**RECORDS FOR THIS EXERCISE**:
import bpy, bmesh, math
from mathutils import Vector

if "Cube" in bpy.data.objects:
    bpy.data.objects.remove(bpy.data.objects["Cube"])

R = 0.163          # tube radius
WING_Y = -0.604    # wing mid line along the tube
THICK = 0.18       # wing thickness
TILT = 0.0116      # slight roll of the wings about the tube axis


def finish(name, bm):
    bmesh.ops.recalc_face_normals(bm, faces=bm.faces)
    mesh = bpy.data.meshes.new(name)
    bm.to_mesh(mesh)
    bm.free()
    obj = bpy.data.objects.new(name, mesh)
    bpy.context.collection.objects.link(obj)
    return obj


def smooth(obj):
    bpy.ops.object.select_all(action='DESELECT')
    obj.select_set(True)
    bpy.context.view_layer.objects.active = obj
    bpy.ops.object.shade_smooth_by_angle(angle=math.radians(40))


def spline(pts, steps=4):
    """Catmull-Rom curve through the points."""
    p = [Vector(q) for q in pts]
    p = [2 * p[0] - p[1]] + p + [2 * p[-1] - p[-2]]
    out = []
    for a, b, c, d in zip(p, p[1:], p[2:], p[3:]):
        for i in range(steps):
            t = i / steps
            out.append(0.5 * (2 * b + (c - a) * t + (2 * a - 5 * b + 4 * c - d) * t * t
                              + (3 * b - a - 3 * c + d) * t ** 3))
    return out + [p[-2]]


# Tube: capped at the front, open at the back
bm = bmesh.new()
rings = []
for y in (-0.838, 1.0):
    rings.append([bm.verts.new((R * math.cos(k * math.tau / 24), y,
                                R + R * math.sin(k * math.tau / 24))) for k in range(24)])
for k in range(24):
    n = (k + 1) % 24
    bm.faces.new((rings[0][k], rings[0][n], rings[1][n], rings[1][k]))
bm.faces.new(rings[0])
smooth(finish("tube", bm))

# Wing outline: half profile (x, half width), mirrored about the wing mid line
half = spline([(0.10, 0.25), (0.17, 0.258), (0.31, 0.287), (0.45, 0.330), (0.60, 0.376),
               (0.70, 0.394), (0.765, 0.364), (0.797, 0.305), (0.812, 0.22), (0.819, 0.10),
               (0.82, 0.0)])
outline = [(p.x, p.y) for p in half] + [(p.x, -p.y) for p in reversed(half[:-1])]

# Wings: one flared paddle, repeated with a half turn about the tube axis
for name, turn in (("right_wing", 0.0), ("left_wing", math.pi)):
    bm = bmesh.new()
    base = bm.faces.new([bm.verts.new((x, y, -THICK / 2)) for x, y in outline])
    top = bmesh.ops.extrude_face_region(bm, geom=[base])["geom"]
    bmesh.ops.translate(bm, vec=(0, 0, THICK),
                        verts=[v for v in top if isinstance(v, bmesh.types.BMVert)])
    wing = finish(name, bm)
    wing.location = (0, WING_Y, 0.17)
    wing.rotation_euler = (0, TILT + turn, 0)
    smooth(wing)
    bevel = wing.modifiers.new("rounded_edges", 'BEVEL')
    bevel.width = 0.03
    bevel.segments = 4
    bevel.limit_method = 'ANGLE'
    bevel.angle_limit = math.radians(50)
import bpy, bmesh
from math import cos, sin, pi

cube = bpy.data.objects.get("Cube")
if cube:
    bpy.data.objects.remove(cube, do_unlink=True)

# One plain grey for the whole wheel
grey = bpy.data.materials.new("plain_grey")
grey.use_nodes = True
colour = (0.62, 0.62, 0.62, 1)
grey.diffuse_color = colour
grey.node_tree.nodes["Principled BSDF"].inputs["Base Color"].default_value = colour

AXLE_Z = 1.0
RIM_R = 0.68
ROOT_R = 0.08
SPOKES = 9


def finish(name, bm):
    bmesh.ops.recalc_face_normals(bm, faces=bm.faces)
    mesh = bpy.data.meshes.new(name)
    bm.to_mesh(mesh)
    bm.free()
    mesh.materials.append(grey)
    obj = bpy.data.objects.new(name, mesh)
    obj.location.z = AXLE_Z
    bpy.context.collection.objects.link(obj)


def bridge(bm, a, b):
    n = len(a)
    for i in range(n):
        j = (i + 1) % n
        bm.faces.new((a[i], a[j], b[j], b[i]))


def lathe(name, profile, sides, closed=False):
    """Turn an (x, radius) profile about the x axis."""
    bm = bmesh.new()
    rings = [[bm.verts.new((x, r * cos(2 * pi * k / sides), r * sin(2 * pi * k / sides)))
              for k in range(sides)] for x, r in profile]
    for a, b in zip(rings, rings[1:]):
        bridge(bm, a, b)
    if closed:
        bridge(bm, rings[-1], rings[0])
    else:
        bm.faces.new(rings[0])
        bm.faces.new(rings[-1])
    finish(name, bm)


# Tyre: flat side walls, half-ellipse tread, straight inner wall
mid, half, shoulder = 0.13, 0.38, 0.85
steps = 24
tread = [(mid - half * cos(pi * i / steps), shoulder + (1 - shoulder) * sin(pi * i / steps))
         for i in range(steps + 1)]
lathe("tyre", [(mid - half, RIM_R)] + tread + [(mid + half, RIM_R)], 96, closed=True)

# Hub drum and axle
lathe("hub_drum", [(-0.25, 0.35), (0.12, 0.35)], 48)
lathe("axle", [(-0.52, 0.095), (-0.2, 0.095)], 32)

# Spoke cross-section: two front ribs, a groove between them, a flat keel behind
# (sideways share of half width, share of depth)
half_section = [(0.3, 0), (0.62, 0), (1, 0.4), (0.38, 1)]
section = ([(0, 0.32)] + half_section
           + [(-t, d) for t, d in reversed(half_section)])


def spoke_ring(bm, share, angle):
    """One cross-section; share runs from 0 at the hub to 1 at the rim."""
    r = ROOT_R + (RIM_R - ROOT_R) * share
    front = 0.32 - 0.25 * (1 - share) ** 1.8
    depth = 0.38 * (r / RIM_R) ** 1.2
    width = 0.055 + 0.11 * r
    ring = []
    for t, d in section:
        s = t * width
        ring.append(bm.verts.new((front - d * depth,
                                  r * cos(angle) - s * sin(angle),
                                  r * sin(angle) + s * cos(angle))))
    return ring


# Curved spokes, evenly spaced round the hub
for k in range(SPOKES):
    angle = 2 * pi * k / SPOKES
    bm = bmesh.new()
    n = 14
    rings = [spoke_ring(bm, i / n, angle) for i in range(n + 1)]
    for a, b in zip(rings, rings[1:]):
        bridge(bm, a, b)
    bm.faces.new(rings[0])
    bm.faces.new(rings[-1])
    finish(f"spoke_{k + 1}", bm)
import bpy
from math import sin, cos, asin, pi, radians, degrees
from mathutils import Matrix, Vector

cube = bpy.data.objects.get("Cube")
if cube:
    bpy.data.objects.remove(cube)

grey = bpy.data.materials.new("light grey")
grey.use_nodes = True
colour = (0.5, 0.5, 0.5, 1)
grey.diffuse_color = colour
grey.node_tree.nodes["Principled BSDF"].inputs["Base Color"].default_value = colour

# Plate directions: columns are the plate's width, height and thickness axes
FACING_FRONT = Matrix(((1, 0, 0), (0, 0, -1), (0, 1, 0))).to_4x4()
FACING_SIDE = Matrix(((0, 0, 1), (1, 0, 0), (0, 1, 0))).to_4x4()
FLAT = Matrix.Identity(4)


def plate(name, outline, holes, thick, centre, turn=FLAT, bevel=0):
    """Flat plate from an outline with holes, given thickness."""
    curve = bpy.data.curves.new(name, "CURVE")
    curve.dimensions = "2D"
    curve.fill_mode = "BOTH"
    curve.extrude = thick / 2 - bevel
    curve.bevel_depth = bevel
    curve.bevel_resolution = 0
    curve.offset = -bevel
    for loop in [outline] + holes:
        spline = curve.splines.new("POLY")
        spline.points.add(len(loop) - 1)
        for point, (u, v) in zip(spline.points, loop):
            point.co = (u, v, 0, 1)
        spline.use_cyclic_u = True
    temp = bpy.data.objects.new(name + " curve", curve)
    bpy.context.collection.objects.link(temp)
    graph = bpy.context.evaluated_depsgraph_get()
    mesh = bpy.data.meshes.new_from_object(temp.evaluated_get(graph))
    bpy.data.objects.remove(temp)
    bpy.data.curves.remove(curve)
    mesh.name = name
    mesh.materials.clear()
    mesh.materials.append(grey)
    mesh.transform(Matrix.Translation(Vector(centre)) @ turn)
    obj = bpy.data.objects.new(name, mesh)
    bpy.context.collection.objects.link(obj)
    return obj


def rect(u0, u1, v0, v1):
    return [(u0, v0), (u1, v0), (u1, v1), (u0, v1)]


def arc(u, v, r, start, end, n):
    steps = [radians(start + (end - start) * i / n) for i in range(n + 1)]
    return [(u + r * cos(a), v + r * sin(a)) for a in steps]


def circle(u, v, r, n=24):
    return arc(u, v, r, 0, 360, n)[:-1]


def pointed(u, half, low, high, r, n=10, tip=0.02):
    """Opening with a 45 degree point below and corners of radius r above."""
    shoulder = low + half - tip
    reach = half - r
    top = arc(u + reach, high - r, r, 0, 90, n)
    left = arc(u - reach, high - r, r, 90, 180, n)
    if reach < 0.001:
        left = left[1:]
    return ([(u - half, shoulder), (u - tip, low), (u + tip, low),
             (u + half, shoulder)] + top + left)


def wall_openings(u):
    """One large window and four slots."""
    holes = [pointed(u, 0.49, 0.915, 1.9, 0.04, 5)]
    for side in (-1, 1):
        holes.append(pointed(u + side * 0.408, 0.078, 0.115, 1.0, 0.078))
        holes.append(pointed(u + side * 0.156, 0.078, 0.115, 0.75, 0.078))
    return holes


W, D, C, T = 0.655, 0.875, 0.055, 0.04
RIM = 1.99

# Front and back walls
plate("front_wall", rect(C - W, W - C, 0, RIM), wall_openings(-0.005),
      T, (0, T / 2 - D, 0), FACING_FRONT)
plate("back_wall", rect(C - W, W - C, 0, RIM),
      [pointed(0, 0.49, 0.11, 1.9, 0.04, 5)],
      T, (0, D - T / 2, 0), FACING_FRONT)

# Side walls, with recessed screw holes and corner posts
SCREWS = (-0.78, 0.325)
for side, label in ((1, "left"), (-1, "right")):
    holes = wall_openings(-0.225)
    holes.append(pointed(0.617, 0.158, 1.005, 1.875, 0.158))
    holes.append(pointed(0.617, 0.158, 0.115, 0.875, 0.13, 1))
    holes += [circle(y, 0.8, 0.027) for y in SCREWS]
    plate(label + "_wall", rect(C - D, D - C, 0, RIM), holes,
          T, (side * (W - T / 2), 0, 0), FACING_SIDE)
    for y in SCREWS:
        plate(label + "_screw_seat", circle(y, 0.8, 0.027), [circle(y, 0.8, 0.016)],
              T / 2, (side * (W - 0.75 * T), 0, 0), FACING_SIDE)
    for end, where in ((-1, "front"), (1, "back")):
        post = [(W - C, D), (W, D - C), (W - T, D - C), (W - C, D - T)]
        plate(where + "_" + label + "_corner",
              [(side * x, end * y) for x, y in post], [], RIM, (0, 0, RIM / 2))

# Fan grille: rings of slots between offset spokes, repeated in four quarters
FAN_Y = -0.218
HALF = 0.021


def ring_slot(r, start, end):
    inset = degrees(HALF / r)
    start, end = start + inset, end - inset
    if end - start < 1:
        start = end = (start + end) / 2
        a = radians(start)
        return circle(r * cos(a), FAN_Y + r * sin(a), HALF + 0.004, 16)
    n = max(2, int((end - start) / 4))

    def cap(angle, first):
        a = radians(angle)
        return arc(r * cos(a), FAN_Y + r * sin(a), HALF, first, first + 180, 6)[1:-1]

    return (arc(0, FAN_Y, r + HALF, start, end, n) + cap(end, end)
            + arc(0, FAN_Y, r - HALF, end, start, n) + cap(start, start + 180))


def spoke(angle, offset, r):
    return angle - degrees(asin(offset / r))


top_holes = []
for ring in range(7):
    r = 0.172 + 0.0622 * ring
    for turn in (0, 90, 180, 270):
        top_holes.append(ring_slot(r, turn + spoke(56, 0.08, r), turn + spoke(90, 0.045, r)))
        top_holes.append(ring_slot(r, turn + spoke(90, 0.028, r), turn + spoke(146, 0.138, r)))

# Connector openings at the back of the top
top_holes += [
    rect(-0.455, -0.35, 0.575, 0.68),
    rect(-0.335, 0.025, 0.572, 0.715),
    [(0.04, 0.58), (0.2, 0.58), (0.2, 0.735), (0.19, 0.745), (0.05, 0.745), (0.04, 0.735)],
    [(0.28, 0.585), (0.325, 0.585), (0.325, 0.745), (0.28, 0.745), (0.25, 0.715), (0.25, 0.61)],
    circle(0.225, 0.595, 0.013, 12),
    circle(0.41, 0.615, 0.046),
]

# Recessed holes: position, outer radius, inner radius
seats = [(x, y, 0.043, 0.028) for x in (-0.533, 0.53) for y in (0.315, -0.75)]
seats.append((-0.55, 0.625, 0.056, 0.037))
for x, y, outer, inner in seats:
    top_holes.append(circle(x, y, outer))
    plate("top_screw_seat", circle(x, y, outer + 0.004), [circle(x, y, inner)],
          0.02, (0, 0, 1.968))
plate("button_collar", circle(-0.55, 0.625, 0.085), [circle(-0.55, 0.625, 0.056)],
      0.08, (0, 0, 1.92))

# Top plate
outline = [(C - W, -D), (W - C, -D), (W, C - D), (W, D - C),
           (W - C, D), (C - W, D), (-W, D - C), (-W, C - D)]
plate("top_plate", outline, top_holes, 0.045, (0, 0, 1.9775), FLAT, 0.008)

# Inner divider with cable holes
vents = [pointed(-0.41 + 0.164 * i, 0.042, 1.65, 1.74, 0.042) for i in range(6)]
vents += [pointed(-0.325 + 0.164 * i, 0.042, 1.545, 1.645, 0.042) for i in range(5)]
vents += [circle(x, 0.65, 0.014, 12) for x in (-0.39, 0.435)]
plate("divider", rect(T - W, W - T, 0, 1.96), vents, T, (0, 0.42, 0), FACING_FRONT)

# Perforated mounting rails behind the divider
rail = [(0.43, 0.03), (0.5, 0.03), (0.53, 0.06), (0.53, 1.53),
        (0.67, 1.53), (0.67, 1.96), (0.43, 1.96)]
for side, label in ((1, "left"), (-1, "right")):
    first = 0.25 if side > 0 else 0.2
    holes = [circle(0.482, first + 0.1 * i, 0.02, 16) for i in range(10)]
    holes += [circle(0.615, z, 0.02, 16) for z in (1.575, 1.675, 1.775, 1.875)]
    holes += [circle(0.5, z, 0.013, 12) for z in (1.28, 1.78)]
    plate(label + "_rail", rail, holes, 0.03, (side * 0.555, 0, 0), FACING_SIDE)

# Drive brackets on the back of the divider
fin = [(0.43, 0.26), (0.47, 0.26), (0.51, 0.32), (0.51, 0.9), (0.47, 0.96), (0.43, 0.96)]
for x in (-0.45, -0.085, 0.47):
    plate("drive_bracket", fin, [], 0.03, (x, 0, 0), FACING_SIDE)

**TASK DETAILS**: Which lines of the data include the string "walls"? Find them and copy each one.

**COMPLETED EXERCISE**:
# Tyre: flat side walls, half-ellipse tread, straight inner wall
# Front and back walls
# Side walls, with recessed screw holes and corner posts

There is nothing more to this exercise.